There were extensive power cuts across India in late July and early August. This created the opportunity for celebrity historian and recent Reith lecturer Professor Niall Ferguson to go on the attack. Ferguson opens his article in Newsweek with a reminder of how India used to be:
The British—slightly less than a thousand of them—used to govern India. Without air-conditioning….There was a reason the British moved their capital to the cool Himalayan hill station of Simla every summer. Maybe today’s Indian government should consider following their example.
He quotes Kipling approvingly, before going on to argue that it’s all socialism’s fault anyway:
India’s electricity grid has missed every capacity addition target since 1951. The system is so dilapidated that 27 percent of the power it carries is lost as a result of leakage and theft. Even today, 300 million people—a quarter of the population—don’t have access to the grid. That’s one reason the blackout didn’t spark more public ire.
The root of the problem is one of many leftovers of India’s post-independence experiment with socialism. Half of India’s power stations are coal-fired. Indian coal is produced by a state monopoly (Coal India). The price is controlled by the state, as is the price of electricity itself. The private firms running power stations are trapped between a lump of coal and a hard place. They cannot even trust the regional distributors to order the right amount of power.

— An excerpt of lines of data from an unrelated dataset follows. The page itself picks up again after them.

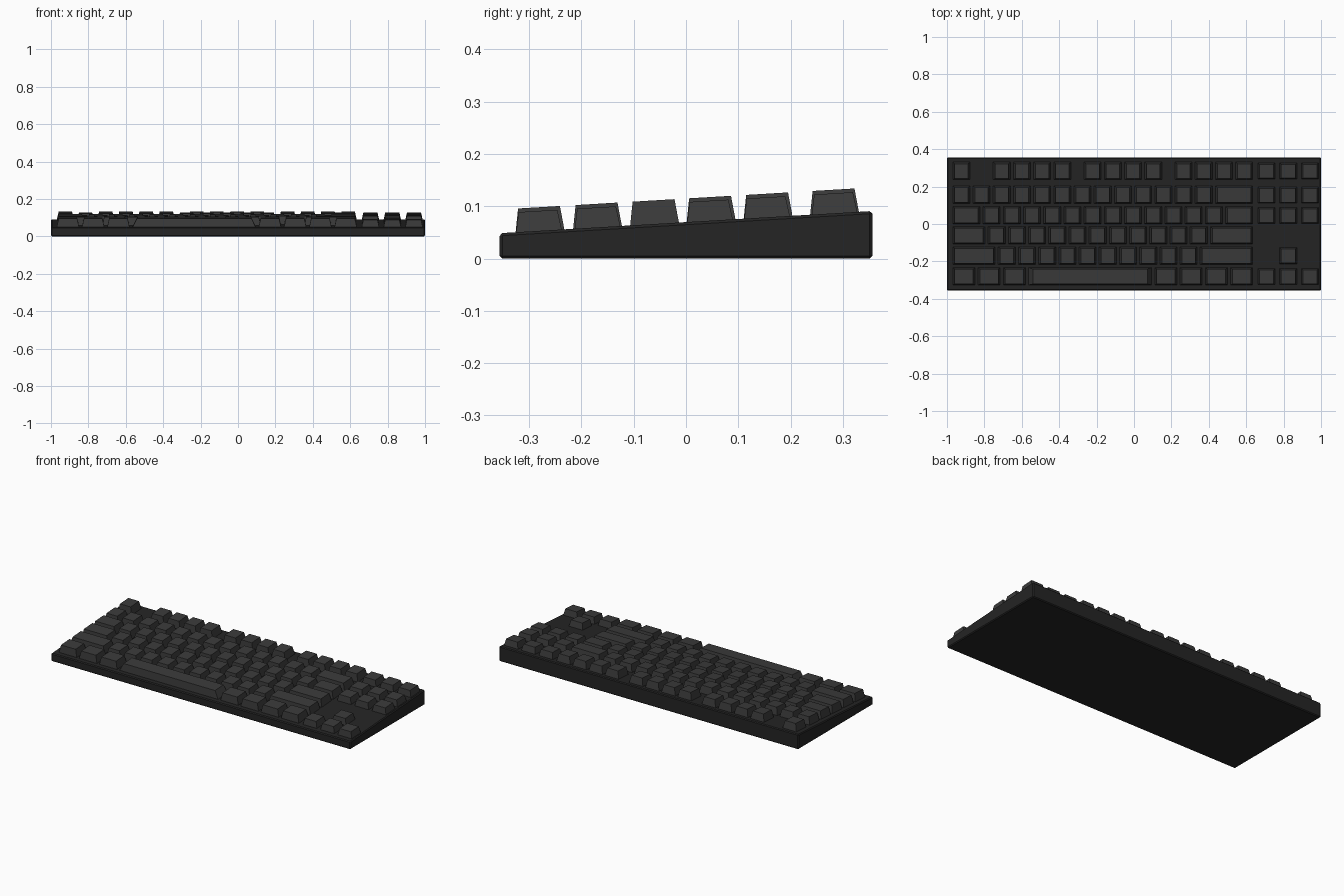
import bpy, bmesh

if "Cube" in bpy.data.objects:
    bpy.data.objects.remove(bpy.data.objects["Cube"])

U = 0.108            # one key unit
LEFT = -0.977        # left edge of the main key block
GAP = 0.015          # gap between key bases


def plate_z(y):
    """Height of the sloped case top."""
    return 0.0485 + (y + 0.355) * 0.0595


def material(name, g):
    m = bpy.data.materials.new(name)
    m.diffuse_color = (g, g, g, 1)
    m.use_nodes = True
    m.node_tree.nodes["Principled BSDF"].inputs["Base Color"].default_value = m.diffuse_color
    return m


CASE = material("case_black", 0.018)
KEYS = material("key_grey", 0.042)


def finish(bm, name, mat):
    bmesh.ops.recalc_face_normals(bm, faces=bm.faces)
    me = bpy.data.meshes.new(name)
    bm.to_mesh(me)
    bm.free()
    me.materials.append(mat)
    ob = bpy.data.objects.new(name, me)
    bpy.context.collection.objects.link(ob)
    return ob


def frustum(bm, lower, upper):
    """Closed block between two four-point rings."""
    a = [bm.verts.new(p) for p in lower]
    b = [bm.verts.new(p) for p in upper]
    bm.faces.new(a[::-1])
    bm.faces.new(b)
    for i in range(4):
        j = (i + 1) % 4
        bm.faces.new((a[i], a[j], b[j], b[i]))


def ring(x, y, w, d, lift, lean=0.0):
    """Rectangle lying parallel to the sloped case top."""
    pts = [(-w, -d), (w, -d), (w, d), (-w, d)]
    return [(x + px / 2, y + py / 2 + lean, plate_z(y + py / 2) + lift) for px, py in pts]


def keycap(bm, x, y, w, d=0.094, h=0.045, side=0.011):
    frustum(bm, ring(x, y, w, d, -0.003),
            ring(x, y, w - 2 * side, d - 0.014, h, -0.002))


# Wedge-shaped case with chamfered edges
bm = bmesh.new()
X, Y = 1.0, 0.356
corners = [(-X, -Y), (X, -Y), (X, Y), (-X, Y)]
frustum(bm, [(x, y, 0) for x, y in corners], [(x, y, plate_z(y)) for x, y in corners])
bmesh.ops.bevel(bm, geom=bm.edges[:], offset=0.005, segments=1, affect='EDGES', profile=0.5)
finish(bm, "case", CASE)

# Main block rows: centre y and key widths in units (negative = empty space)
rows = {
    "function_row": (0.284, [1, -1] + [1] * 4 + [-.5] + [1] * 4 + [-.5] + [1] * 4),
    "number_row": (0.157, [1] * 13 + [2]),
    "upper_letter_row": (0.048, [1.5] + [1] * 12 + [1.5]),
    "home_row": (-0.060, [1.75] + [1] * 11 + [2.25]),
    "lower_letter_row": (-0.169, [2.25] + [1] * 10 + [2.75]),
    "bottom_row": (-0.279, [1.25] * 3 + [6.25] + [1.25] * 4),
}
for name, (y, widths) in rows.items():
    bm = bmesh.new()
    x = LEFT
    for w in widths:
        span = abs(w) * U
        if w > 0:
            keycap(bm, x + span / 2, y, span - GAP, side=0.024 if w > 6 else 0.011)
        x += span
    finish(bm, name, KEYS)

# Navigation and arrow keys: slightly lower caps in three columns
cols = (0.708, 0.825, 0.941)
clusters = {
    "system_keys": [(x, 0.284) for x in cols],
    "navigation_keys": [(x, y) for y in (0.155, 0.046) for x in cols],
    "arrow_keys": [(cols[1], -0.169)] + [(x, -0.281) for x in cols],
}
for name, spots in clusters.items():
    bm = bmesh.new()
    for x, y in spots:
        keycap(bm, x, y, 0.094, d=0.088, h=0.038, side=0.009)
    finish(bm, name, KEYS)
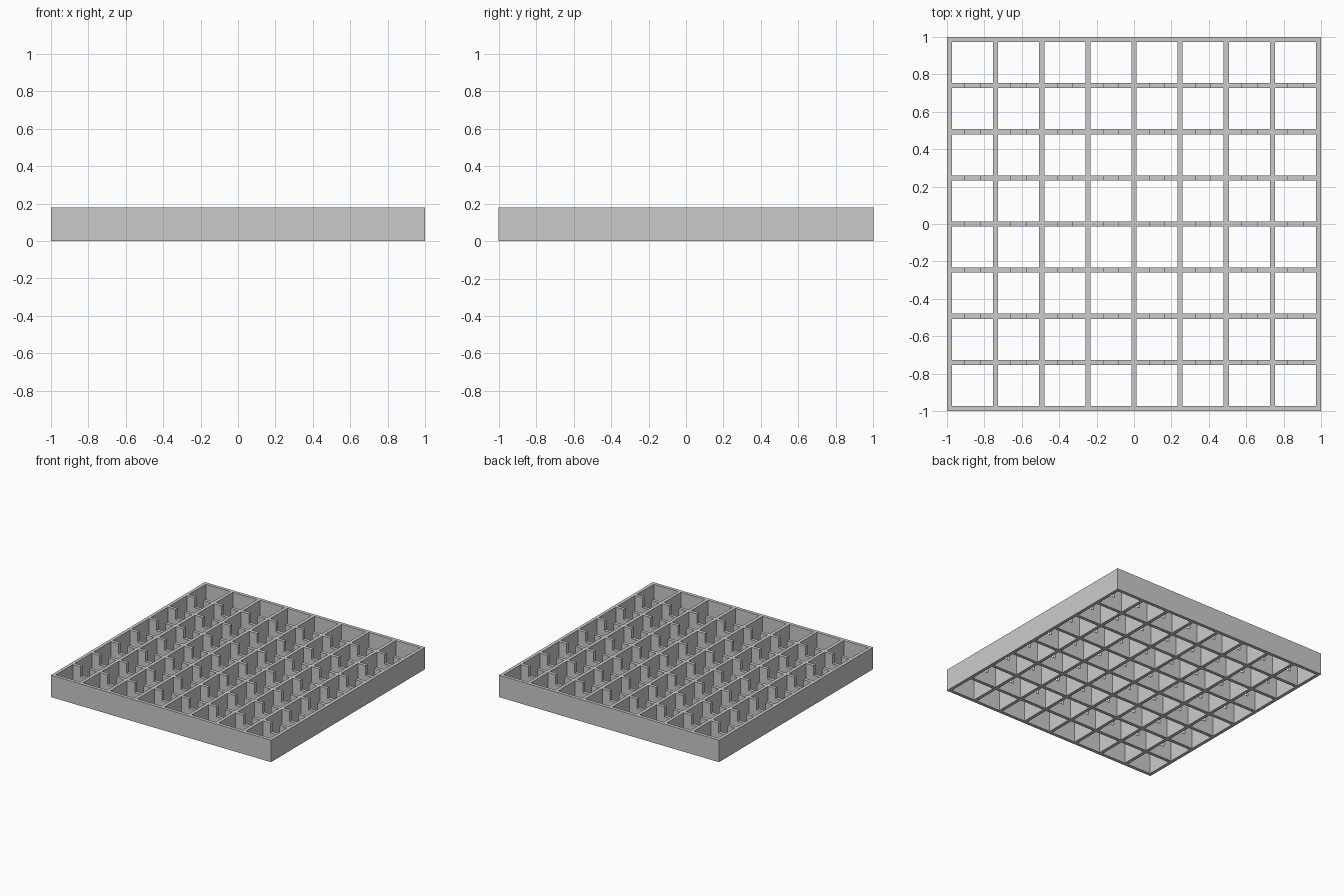
import bpy
import bmesh
from mathutils import Vector

if "Cube" in bpy.data.objects:
    bpy.data.objects.remove(bpy.data.objects["Cube"], do_unlink=True)

CELLS = 8
WALL = 0.027
PITCH = (2 - WALL) / CELLS
HEIGHT = 0.18
NOTCH_FLOOR = 0.10
NOTCH_WIDTH = 0.08

# Cut lines: each span between two lines is a wall, a gap or a notch
margin = (PITCH - WALL - NOTCH_WIDTH) / 2
xs, x_kind, ys, y_kind = [], [], [], []
for i in range(CELLS + 1):
    start = -1 + i * PITCH
    xs += [start, start + WALL]
    ys += [start, start + WALL]
    x_kind.append("wall")
    y_kind.append("wall")
    if i < CELLS:
        xs += [start + WALL + margin, start + WALL + margin + NOTCH_WIDTH]
        x_kind += ["gap", "notch", "gap"]
        y_kind.append("gap")
zs = [0, NOTCH_FLOOR, HEIGHT]
lines = (xs, ys, zs)


def solid(i, j, k):
    """Outer frame and lengthwise walls are full height; inner cross walls are notched on top."""
    if not (0 <= i < len(x_kind) and 0 <= j < len(y_kind) and 0 <= k < 2):
        return False
    if x_kind[i] == "wall":
        return True
    if y_kind[j] != "wall":
        return False
    on_frame = j in (0, len(y_kind) - 1)
    return on_frame or k == 0 or x_kind[i] != "notch"


# Skin every solid block where it meets open space
bm = bmesh.new()
corners = {}


def corner(key):
    if key not in corners:
        corners[key] = bm.verts.new(Vector([lines[a][key[a]] for a in range(3)]))
    return corners[key]


for i in range(len(x_kind)):
    for j in range(len(y_kind)):
        for k in range(2):
            if not solid(i, j, k):
                continue
            for axis in range(3):
                u, v = (axis + 1) % 3, (axis + 2) % 3
                for side in (0, 1):
                    neighbour = [i, j, k]
                    neighbour[axis] += 1 if side else -1
                    if solid(*neighbour):
                        continue
                    ring = []
                    for du, dv in ((0, 0), (1, 0), (1, 1), (0, 1)):
                        key = [i, j, k]
                        key[axis] += side
                        key[u] += du
                        key[v] += dv
                        ring.append(corner(tuple(key)))
                    bm.faces.new(ring if side else ring[::-1])

mesh = bpy.data.meshes.new("divider_grid")
bm.to_mesh(mesh)
bm.free()
grid = bpy.data.objects.new("divider_grid", mesh)
bpy.context.collection.objects.link(grid)

# Plain grey
grey = bpy.data.materials.new("light_grey")
grey.use_nodes = True
colour = (0.6, 0.6, 0.6, 1)
grey.diffuse_color = colour
grey.node_tree.nodes["Principled BSDF"].inputs["Base Color"].default_value = colour
mesh.materials.append(grey)
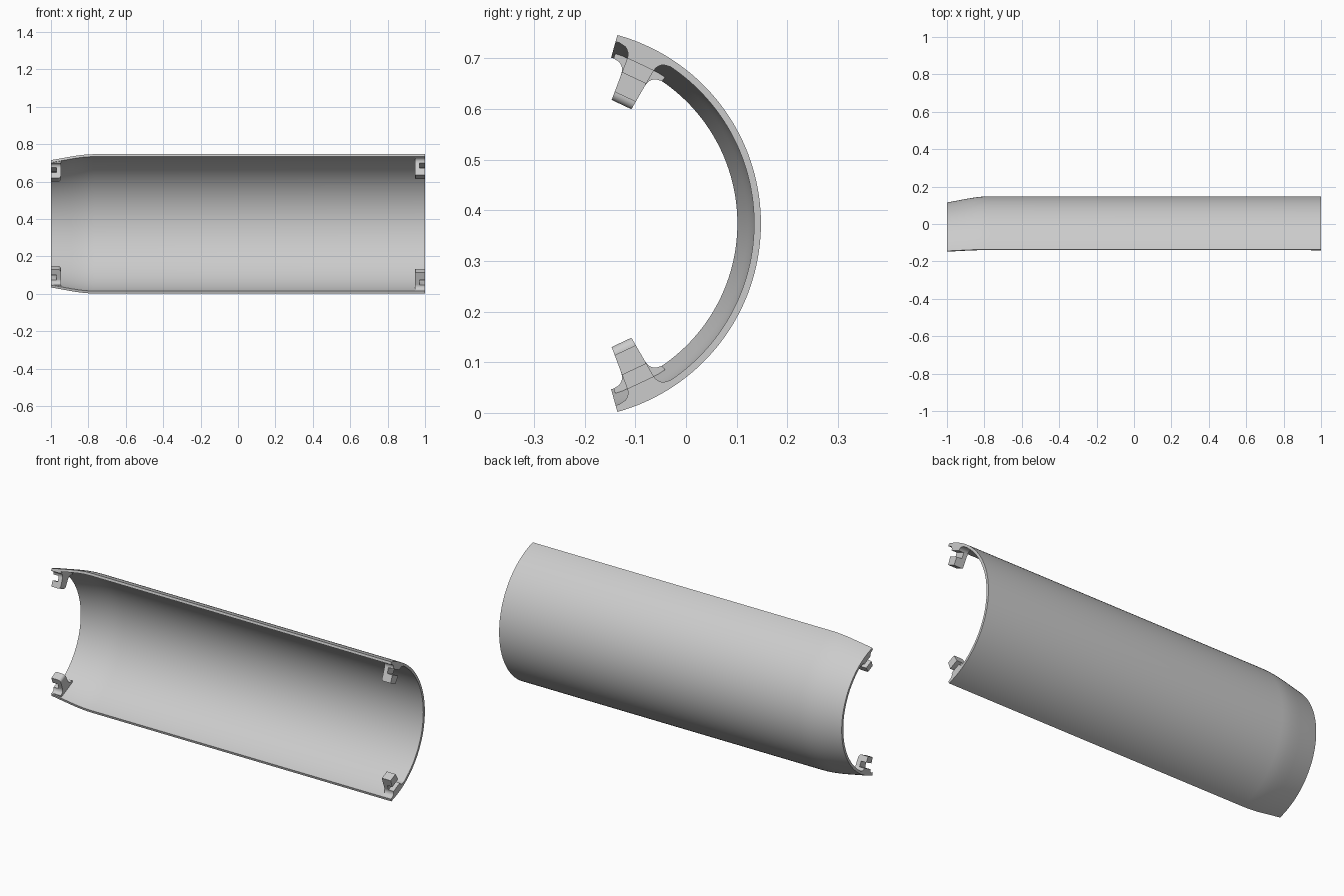
import bpy, bmesh
from math import sin, cos, radians, sqrt

cube = bpy.data.objects.get("Cube")
if cube:
    bpy.data.objects.remove(cube, do_unlink=True)

# Axis of the tube arc, and half of its sweep
AXIS_Y, AXIS_Z = -0.238, 0.374
SWEEP = radians(74.6)
SEGMENTS = 72

grey = bpy.data.materials.new("light grey")
grey.use_nodes = True
COLOUR = (0.6, 0.6, 0.6, 1)
grey.diffuse_color = COLOUR
grey.node_tree.nodes["Principled BSDF"].inputs["Base Color"].default_value = COLOUR


def polar(x, r, a):
    return (x, AXIS_Y + r * cos(a), AXIS_Z + r * sin(a))


def loft(bm, rings, smooth_caps=False):
    """Join closed rings of points into a capped solid."""
    rows = [[bm.verts.new(p) for p in ring] for ring in rings]
    n = len(rows[0])
    for a, b in zip(rows, rows[1:]):
        for i in range(n):
            j = (i + 1) % n
            bm.faces.new((a[i], a[j], b[j], b[i]))
    bm.faces.new(rows[0][::-1])
    bm.faces.new(rows[-1])


def finish(bm, name, angle=35):
    bmesh.ops.recalc_face_normals(bm, faces=bm.faces)
    mesh = bpy.data.meshes.new(name)
    bm.to_mesh(mesh)
    bm.free()
    mesh.materials.append(grey)
    obj = bpy.data.objects.new(name, mesh)
    bpy.context.collection.objects.link(obj)
    bpy.ops.object.select_all(action="DESELECT")
    obj.select_set(True)
    bpy.context.view_layer.objects.active = obj
    bpy.ops.object.shade_smooth_by_angle(angle=radians(angle))
    return obj


# Curved shell: thin wall profile swept round the axis, tapered at one end
outer = [(-1, 0.353), (-0.89, 0.3735), (-0.86, 0.3785), (-0.83, 0.3825),
         (-0.80, 0.3852), (-0.77, 0.386), (1, 0.386)]
WALL = 0.0135
profile = outer + [(x, r - WALL) for x, r in reversed(outer)]
bm = bmesh.new()
loft(bm, [[polar(x, r, -SWEEP + 2 * SWEEP * i / SEGMENTS) for x, r in profile]
          for i in range(SEGMENTS + 1)])
finish(bm, "curved_shell")

# Clip: filleted root, thin web and hook, with a slot open to the tube's end
ANGLE_BACK, ANGLE_FRONT = radians(60), radians(69.5)
FILLET = 0.025


def clip(name, end, side, base, depth, slot, embed, rounding):
    bm = bmesh.new()

    def ring(d, x0, x1):
        r = base - d
        t = min(max(d / FILLET, 0), 1)
        flare = FILLET * (1 - sqrt(1 - (1 - t) ** 2)) / base
        a0, a1 = ANGLE_BACK - flare, min(ANGLE_FRONT + flare, SWEEP)
        return [polar(end * x, r, side * a)
                for x, a in ((x0, a0), (x1, a0), (x1, a1), (x0, a1))]

    inner, web, tip = 0.947, 0.97, 1.0
    # Root and web rows run together, stepping in where the slot starts
    root = [-embed] + [slot[0] * i / 6 for i in range(7)]
    middle = [slot[0] + (slot[1] - slot[0]) * i / 4 for i in range(5)]
    loft_rows = [ring(d, inner, tip) for d in root]
    loft_rows += [ring(d, inner, web) for d in middle]
    # Hook, with a rounded corner on the web side
    loft_rows.append(ring(slot[1], inner, tip))
    for i in range(7):
        a = radians(15 * i)
        loft_rows.append(ring(depth - rounding * (1 - sin(a)),
                              inner + rounding * (1 - cos(a)), tip))
    loft(bm, loft_rows)
    return finish(bm, name)


for side, label in ((1, "upper"), (-1, "lower")):
    clip(label + "_left_clip", 1, side, 0.3725, 0.095, (0.024, 0.053), 0.005, 0.003)
    clip(label + "_right_clip", -1, side, 0.3395, 0.079, (0.019, 0.048), 0.012, 0.016)
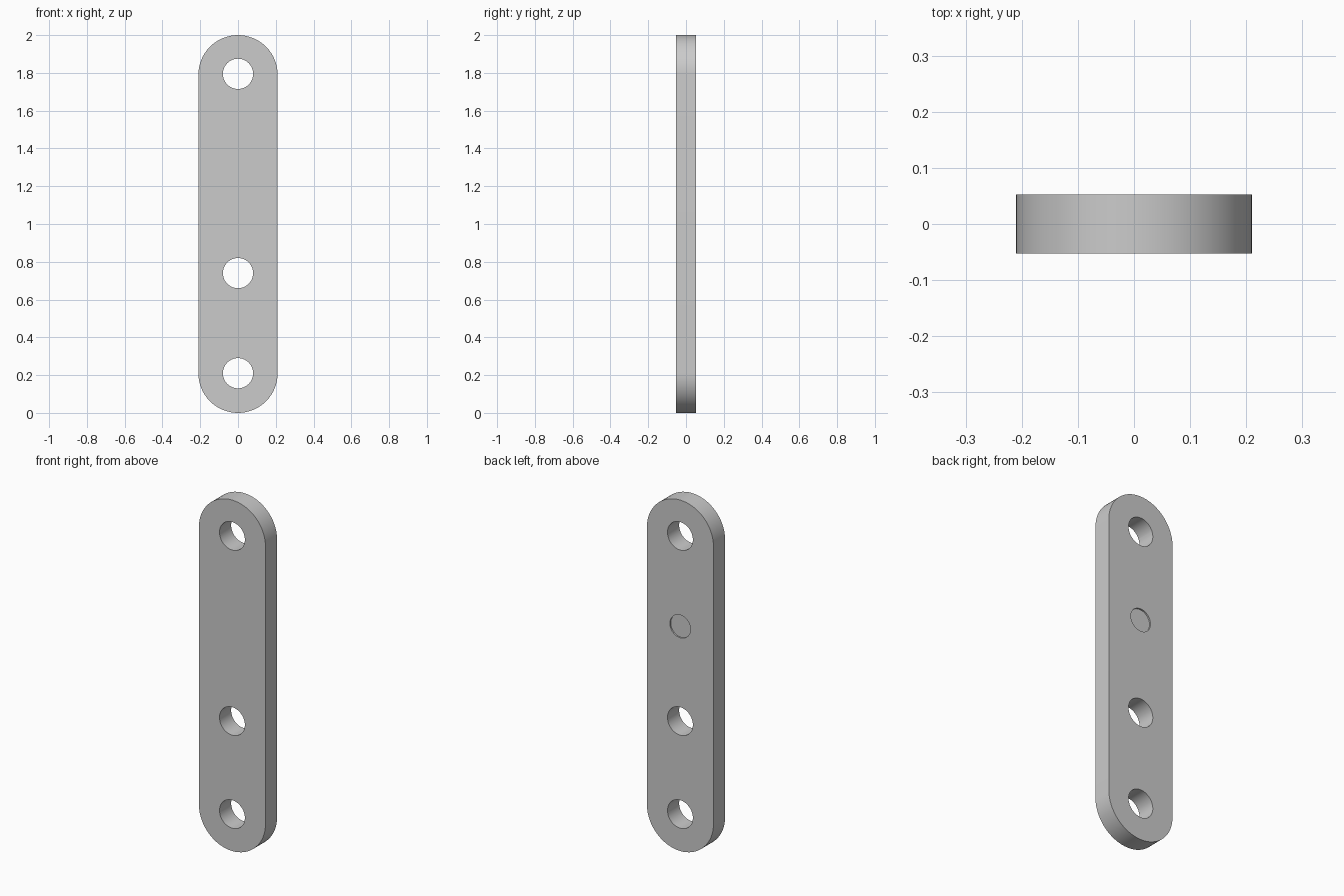
import bpy, bmesh
from math import sin, cos, pi

if "Cube" in bpy.data.objects:
    bpy.data.objects.remove(bpy.data.objects["Cube"])

HALF_WIDTH, HALF_THICK, LENGTH = 0.21, 0.0525, 2.0
HOLE_RADIUS = 0.08
HOLE_HEIGHTS = (0.21, 0.74, 1.795)


def prism(name, points, y0, y1):
    """Extrude an outline in the xz plane from y0 to y1."""
    bm = bmesh.new()
    face = bm.faces.new([bm.verts.new((x, y0, z)) for x, z in points])
    ext = bmesh.ops.extrude_face_region(bm, geom=[face])
    verts = [g for g in ext["geom"] if isinstance(g, bmesh.types.BMVert)]
    bmesh.ops.translate(bm, vec=(0, y1 - y0, 0), verts=verts)
    bmesh.ops.recalc_face_normals(bm, faces=bm.faces)
    mesh = bpy.data.meshes.new(name)
    bm.to_mesh(mesh)
    bm.free()
    obj = bpy.data.objects.new(name, mesh)
    bpy.context.collection.objects.link(obj)
    return obj


def arc(radius, z, start, sweep, steps):
    return [(radius * cos(start + sweep * i / steps),
             z + radius * sin(start + sweep * i / steps))
            for i in range(steps + 1)]


def cut(target, cutter):
    cutter.hide_render = True
    mod = target.modifiers.new(cutter.name, 'BOOLEAN')
    mod.operation, mod.solver, mod.object = 'DIFFERENCE', 'EXACT', cutter
    bpy.context.view_layer.objects.active = target
    bpy.ops.object.modifier_apply(modifier=mod.name)
    bpy.data.objects.remove(cutter, do_unlink=True)


# Flat bar with rounded ends
outline = (arc(HALF_WIDTH, LENGTH - HALF_WIDTH, 0, pi, 32)
           + arc(HALF_WIDTH, HALF_WIDTH, pi, pi, 32))
bar = prism("link_bar", outline, -HALF_THICK, HALF_THICK)

# Three pin holes right through
for z in HOLE_HEIGHTS:
    cut(bar, prism("hole_cutter", arc(HOLE_RADIUS, z, 0, 2 * pi, 48)[:-1], -0.1, 0.1))

# Shallow round recess on the back
cut(bar, prism("recess_cutter", arc(0.065, 1.28, 0, 2 * pi, 32)[:-1],
               HALF_THICK - 0.008, 0.1))

# Smooth rims, crisp edges
bpy.ops.object.select_all(action='DESELECT')
bar.select_set(True)
bpy.context.view_layer.objects.active = bar
bpy.ops.object.shade_smooth_by_angle(angle=pi / 6)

Ah yes, if only Britain were still in charge, everyone in India would have aircon and iced tea on tap….
Oddly for a historian, though, Ferguson doesn’t appear to have taken much notice of history. Britain governed India for 50 years beyond the first electricity supplies in the 1890s. In that 50 years to independence in 1947, a total of 1,500 of India’s 640,000 villages were connected to the grid. During that time, pretty well all of Britain was electrified, along with the rest of Europe and America. After independence, this is what happened:
In other words, under the seven five year plans from 1947 to 1991, the Indian government brought electricity to roughly 320 times as many villages as British colonialism managed in a similar time span.
This is not to say that India does not face major challenges in ensuring secure power supplies in face of its burgeoning demand from its cities, and the ongoing need of the rural areas not yet reached. But for Ferguson to insinuate that Indians are in some way less capable than their colonial masters betrays a startling ignorance of what colonialism did to India in the first place.
Put simply, the British colonial powers had no interest in the Indian people. India was what Acemoglu and Robinson refer to in Why Nations Fail as an “extractive colony”. As a result, the formation of the Indian state and its institutions was so severly stunted that, even today, India can no longer be seen as anything like a ‘complete state’ of the type that developed organically, over several centuries, in Europe and then America (see here for a fuller analysis of the case of India, based on Charles Tilly’s groundbreaking work).
For Ferguson simply to set the long term consequences of colonialism to one side, in favour of a simplistic view of why India is where it is now – a paradox not of its own making – confirms his fall from decent historian to celebrity charlatan, interested more in soundbite opportunity than in real economics and history.